First thing when I got there, was to look at the "Guest Book".
To view the new entries, sad to say I saw three that were negative.
One sad this is "stupid" and another said "Herbert's Lover" and the last but most offensive was "this is a piece of $hit".
I could picture in my mind a punk writting this trash.
Then I thought back to my visit to MCRD PI in 2000.
On my tour was a son of a woman we all call "Momz".
Her son was than L/Cpl Ben, now he Sgt. Ben.
Sgt. Ben and his unit are headed back to sand box.
Sgt. Ben had a chance to leave service, when his tour was up.
This will be his third or fourth deployment.
He had some mighty fine Marines for models.
MGySgt. Bill Robinson Jr. USMC, MSgt. L.G "Budd" Buddenhagen USMC,
Sgt. George H. Morrow USMC aka "Nomad".
He is now upholding the fine tradition of leadership to junior Marines.
Sgt. Ben and other young Marines are doing duty, so punks cam write statements of trash.
I wanted to say "Only in America" but that wouldn't be fair to some fine young men serving in our arm forces.
Because this Veteran's Memorial is to honor those that served and those that died while in the service.

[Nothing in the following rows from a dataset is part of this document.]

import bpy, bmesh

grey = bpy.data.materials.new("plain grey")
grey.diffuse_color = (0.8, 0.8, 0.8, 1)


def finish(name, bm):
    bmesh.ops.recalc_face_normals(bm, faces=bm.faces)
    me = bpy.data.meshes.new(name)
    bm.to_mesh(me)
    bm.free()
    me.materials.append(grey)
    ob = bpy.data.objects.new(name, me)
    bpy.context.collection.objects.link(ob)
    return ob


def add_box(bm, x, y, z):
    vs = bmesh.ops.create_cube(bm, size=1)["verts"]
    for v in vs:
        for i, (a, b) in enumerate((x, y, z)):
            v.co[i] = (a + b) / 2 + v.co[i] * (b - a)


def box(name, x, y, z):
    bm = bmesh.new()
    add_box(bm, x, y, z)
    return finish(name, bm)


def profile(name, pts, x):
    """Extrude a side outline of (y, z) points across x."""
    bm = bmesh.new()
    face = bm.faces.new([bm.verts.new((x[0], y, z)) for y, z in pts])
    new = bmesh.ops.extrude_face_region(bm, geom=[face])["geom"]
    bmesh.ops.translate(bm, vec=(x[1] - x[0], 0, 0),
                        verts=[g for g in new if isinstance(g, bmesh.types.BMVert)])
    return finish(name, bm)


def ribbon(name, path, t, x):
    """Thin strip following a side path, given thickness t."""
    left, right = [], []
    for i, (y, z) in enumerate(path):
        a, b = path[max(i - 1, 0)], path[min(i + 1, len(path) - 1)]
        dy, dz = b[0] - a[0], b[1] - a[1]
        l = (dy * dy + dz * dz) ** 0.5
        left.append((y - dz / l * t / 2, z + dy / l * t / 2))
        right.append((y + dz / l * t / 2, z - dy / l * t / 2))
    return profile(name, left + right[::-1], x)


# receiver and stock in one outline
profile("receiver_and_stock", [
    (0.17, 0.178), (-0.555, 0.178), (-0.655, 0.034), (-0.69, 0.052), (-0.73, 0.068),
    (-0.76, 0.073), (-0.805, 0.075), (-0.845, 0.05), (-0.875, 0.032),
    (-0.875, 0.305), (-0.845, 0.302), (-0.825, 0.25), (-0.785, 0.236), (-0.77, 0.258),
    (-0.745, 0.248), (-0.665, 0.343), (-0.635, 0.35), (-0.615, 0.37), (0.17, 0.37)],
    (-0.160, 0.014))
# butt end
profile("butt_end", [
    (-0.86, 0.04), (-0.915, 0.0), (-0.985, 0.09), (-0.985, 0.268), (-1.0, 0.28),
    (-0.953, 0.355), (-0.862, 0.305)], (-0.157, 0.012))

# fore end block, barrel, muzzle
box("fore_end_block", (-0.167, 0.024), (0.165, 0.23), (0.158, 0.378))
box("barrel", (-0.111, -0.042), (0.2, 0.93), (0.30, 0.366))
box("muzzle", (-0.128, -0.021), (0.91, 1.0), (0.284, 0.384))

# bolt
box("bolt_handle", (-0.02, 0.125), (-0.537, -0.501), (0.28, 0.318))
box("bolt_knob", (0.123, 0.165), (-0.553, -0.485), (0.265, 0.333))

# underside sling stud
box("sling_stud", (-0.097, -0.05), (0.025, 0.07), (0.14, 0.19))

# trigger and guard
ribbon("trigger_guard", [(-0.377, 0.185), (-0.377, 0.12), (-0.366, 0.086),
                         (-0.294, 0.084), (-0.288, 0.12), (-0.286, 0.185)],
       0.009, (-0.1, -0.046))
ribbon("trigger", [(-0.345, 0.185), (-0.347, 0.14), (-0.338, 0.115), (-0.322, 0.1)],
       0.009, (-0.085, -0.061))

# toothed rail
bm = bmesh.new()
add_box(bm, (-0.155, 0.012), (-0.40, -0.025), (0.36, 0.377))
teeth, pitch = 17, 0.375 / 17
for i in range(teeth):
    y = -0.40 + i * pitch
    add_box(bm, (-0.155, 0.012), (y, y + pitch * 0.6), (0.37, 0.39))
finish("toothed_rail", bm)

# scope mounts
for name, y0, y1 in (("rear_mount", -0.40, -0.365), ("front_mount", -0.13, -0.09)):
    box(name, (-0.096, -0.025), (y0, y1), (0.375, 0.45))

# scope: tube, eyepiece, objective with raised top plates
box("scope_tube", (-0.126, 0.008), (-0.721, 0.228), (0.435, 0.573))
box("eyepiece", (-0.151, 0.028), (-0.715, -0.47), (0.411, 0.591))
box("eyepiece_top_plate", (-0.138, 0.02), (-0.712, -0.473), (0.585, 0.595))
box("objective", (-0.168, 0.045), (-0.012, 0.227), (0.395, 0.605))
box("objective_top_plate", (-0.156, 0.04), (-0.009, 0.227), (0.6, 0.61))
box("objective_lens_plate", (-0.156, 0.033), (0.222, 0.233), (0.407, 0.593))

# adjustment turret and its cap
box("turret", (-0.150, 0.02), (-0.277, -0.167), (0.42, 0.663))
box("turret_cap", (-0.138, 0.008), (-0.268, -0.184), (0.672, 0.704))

Semper Fidelis/Semper Fi
Ricardo

MillRatUSMC
06-20-04, 01:39 PM
Correction on the word can instead of cam.
and the link;
http://www.geocities.com/millrat_99/fathers.html

Sorry...

Semper Fidelis/Semper Fi
Ricardo

lurchenstein
06-20-04, 02:03 PM
Good Post Ricardo! I hope the 3 idiots that "crapped on" your guest book will get a rude wakeup call.

Happy Father's Day to all fathers and fathers of fathers. May all of you be well honored today!

MillRatUSMC
06-20-04, 02:23 PM
Another thing, I never have really notice the landscape of this Veteran's Memorial.
It's beautiful, with all the flowers in bloom.
There's also a lot of wild life around,
The Canada Geese. leave a bunch of poop,
In my mind, I think that those who give their lives.
Wouldn't object to the wild life and their poop.
While I was sitting there, I notice a man with a 3rd Recon pin.
I told him Semper Fi, he replied the same to me.
I told him that I was once a member of Bravo Company 3rd Recon.
His answer was , "No $hit, so was I in Vietnam!"
He was with another man, I took their picture.
I post as soon as can...
If you ever drive north or south on US 41 in northwest Indiana,
Stop in Munster, Indiana and view the Community Veteran's Memorial.
It's open 24 hours a day and it's lit up at night...it's free
You won't be disapointed if you do...

Semper Fidelis/Semper Fi
Ricardo

Toby M
06-20-04, 09:17 PM
My kids took me to see the "moving wall" during its' stop here in Idaho in a little Air Force town called Mt. Home. I walked the entire length of the wall with my 4 month old grandson in my arms. What a moving experience and one day I hope to see the real wall! This Father's Day gift was one of the best...

tophor
06-20-04, 11:46 PM
Happy Fathers Day to all!! Today was great, I had all 3 of my sons at my house and both grand daughters, but it was still empty. My wife's dad passed away Feb 22,04 and my father passed away Mar 4,04. It was the 1st time in 20+ years that my dad and I haven't gone fishing together when I was in CONUS. I went today, and I knew my dad was with me. SEMPER FI!! Again Happy Fathers Day to all!!!